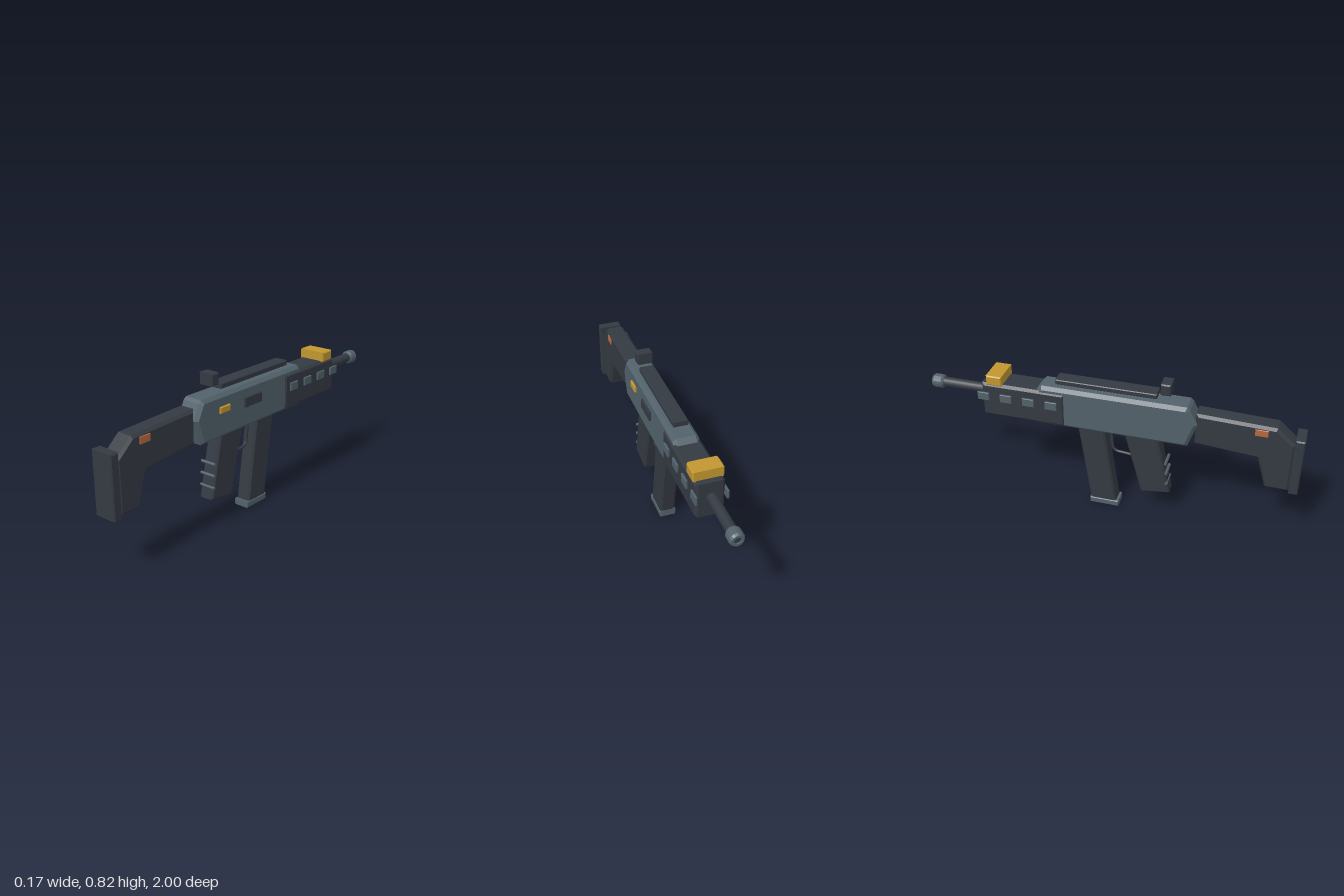
import * as THREE from 'three';

const mat = (name, color) => {
  const m = new THREE.MeshStandardMaterial({ color });
  m.name = name;
  return m;
};

export function createModel() {
  const dark = mat('charcoal', 0x343a42);
  const slate = mat('slate', 0x52616b);
  const gold = mat('gold', 0xc1972f);
  const orange = mat('orange', 0xb5683c);
  const root = new THREE.Group();

  const add = (name, geometry, material) => {
    const mesh = new THREE.Mesh(geometry, material);
    mesh.name = name;
    root.add(mesh);
    return mesh;
  };

  // Side outline of [z, y] points, extruded across x between x0 and x1 with chamfered edges
  const slab = (name, points, x0, x1, bevel, material) => {
    const shape = new THREE.Shape(points.map(([z, y]) => new THREE.Vector2(z, y)));
    const geo = new THREE.ExtrudeGeometry(shape, {
      depth: x1 - x0 - 2 * bevel, bevelEnabled: true, bevelSegments: 1,
      bevelThickness: bevel, bevelSize: bevel, bevelOffset: -bevel,
    });
    geo.rotateY(-Math.PI / 2).translate(x1 - bevel, 0, 0);
    return add(name, geo, material);
  };
  const block = (name, z0, z1, y0, y1, x0, x1, bevel, material) =>
    slab(name, [[z0, y0], [z1, y0], [z1, y1], [z0, y1]], x0, x1, bevel, material);

  // Stock and butt plate
  slab('stock', [
    [0.83, 0.305], [0.955, 0.305], [0.955, 0.585], [0.86, 0.668],
    [0.455, 0.682], [0.455, 0.503], [0.78, 0.477],
  ], -0.052, 0.052, 0.014, dark);
  block('buttPlate', 0.953, 1, 0.3, 0.625, -0.064, 0.064, 0.006, dark);

  // Receiver body
  slab('receiver', [
    [-0.385, 0.485], [0.42, 0.485], [0.465, 0.62], [0.425, 0.7],
    [0.41, 0.715], [-0.36, 0.715], [-0.385, 0.69],
  ], -0.067, 0.067, 0.018, slate);

  // Handguard with side vents
  block('handguard', -0.685, -0.228, 0.495, 0.69, -0.074, 0.074, 0.014, dark);
  for (const z of [-0.301, -0.426, -0.551, -0.676]) {
    for (const s of [-1, 1]) {
      block('vent', z - 0.032, z + 0.032, 0.593, 0.638,
        s * 0.078 - 0.006, s * 0.078 + 0.006, 0.002, slate);
    }
  }

  // Rail and sights
  block('topRail', -0.285, 0.25, 0.728, 0.755, -0.04, 0.04, 0.004, dark);
  block('rearSight', 0.269, 0.321, 0.757, 0.82, -0.043, 0.043, 0.006, dark);
  block('frontSight', -0.655, -0.57, 0.685, 0.74, -0.078, 0.078, 0.006, gold);

  // Barrel
  const barrel = add('barrel', new THREE.CylinderGeometry(0.027, 0.027, 0.25, 16), dark);
  barrel.rotation.x = Math.PI / 2;
  barrel.position.set(0, 0.616, -0.825);

  // Chamfered muzzle with a dark bore
  const profile = [[0, 0], [0.03, 0], [0.038, 0.012], [0.038, 0.054], [0.03, 0.066],
    [0.018, 0.066], [0.018, 0.056], [0, 0.056]].map(([r, y]) => new THREE.Vector2(r, y));
  const muzzleGeo = new THREE.LatheGeometry(profile, 16).toNonIndexed();
  muzzleGeo.computeVertexNormals();
  const muzzle = add('muzzle', muzzleGeo, slate);
  muzzle.rotation.x = -Math.PI / 2;
  muzzle.position.set(0, 0.616, -0.934);
  const bore = add('bore', new THREE.CircleGeometry(0.018, 16), dark);
  bore.rotation.y = Math.PI;
  bore.position.set(0, 0.616, -0.992);

  // Side details
  block('ejectionPort', -0.025, 0.11, 0.6, 0.653, 0.06, 0.078, 0.003, dark);
  block('selector', 0.224, 0.298, 0.619, 0.652, 0.06, 0.078, 0.003, gold);
  for (const s of [-1, 1]) {
    block('stockBadge', 0.753, 0.818, 0.616, 0.653,
      s * 0.051 - 0.006, s * 0.051 + 0.006, 0.002, orange);
  }

  // Grip with cross ribs
  slab('grip', [[0.182, 0.13], [0.337, 0.152], [0.262, 0.5], [0.082, 0.5]],
    -0.043, 0.043, 0.01, dark);
  [[0.311, 0.343], [0.316, 0.28], [0.32, 0.215]].forEach(([z, y]) => {
    const rib = add('gripRib', new THREE.CylinderGeometry(0.008, 0.008, 0.092, 8), slate);
    rib.rotation.z = Math.PI / 2;
    rib.position.set(0, y, z);
  });

  // Trigger guard
  const guard = new THREE.CatmullRomCurve3([
    [0.0, 0.5], [0.008, 0.42], [0.017, 0.36], [0.035, 0.346], [0.08, 0.341], [0.15, 0.332],
  ].map(([z, y]) => new THREE.Vector3(0, y, z)));
  add('triggerGuard', new THREE.TubeGeometry(guard, 24, 0.008, 8), dark);

  // Magazine and base plate
  slab('magazine', [[-0.1, 0.025], [0.044, 0.025], [-0.025, 0.5], [-0.17, 0.5]],
    -0.042, 0.042, 0.01, dark);
  block('magazineBase', -0.105, 0.056, 0, 0.036, -0.046, 0.046, 0.005, slate);

  return root;
}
__________
## WORK REQUIRED
Taking the entries above, write out exactly each line from the one holding "x1, bevel, material);" to the one holding "muzzleGeo.computeVertexNormals();", both included, and stop there.

## TASK OUTPUT
    slab(name, [[z0, y0], [z1, y0], [z1, y1], [z0, y1]], x0, x1, bevel, material);

  // Stock and butt plate
  slab('stock', [
    [0.83, 0.305], [0.955, 0.305], [0.955, 0.585], [0.86, 0.668],
    [0.455, 0.682], [0.455, 0.503], [0.78, 0.477],
  ], -0.052, 0.052, 0.014, dark);
  block('buttPlate', 0.953, 1, 0.3, 0.625, -0.064, 0.064, 0.006, dark);

  // Receiver body
  slab('receiver', [
    [-0.385, 0.485], [0.42, 0.485], [0.465, 0.62], [0.425, 0.7],
    [0.41, 0.715], [-0.36, 0.715], [-0.385, 0.69],
  ], -0.067, 0.067, 0.018, slate);

  // Handguard with side vents
  block('handguard', -0.685, -0.228, 0.495, 0.69, -0.074, 0.074, 0.014, dark);
  for (const z of [-0.301, -0.426, -0.551, -0.676]) {
    for (const s of [-1, 1]) {
      block('vent', z - 0.032, z + 0.032, 0.593, 0.638,
        s * 0.078 - 0.006, s * 0.078 + 0.006, 0.002, slate);
    }
  }

  // Rail and sights
  block('topRail', -0.285, 0.25, 0.728, 0.755, -0.04, 0.04, 0.004, dark);
  block('rearSight', 0.269, 0.321, 0.757, 0.82, -0.043, 0.043, 0.006, dark);
  block('frontSight', -0.655, -0.57, 0.685, 0.74, -0.078, 0.078, 0.006, gold);

  // Barrel
  const barrel = add('barrel', new THREE.CylinderGeometry(0.027, 0.027, 0.25, 16), dark);
  barrel.rotation.x = Math.PI / 2;
  barrel.position.set(0, 0.616, -0.825);

  // Chamfered muzzle with a dark bore
  const profile = [[0, 0], [0.03, 0], [0.038, 0.012], [0.038, 0.054], [0.03, 0.066],
    [0.018, 0.066], [0.018, 0.056], [0, 0.056]].map(([r, y]) => new THREE.Vector2(r, y));
  const muzzleGeo = new THREE.LatheGeometry(profile, 16).toNonIndexed();
  muzzleGeo.computeVertexNormals();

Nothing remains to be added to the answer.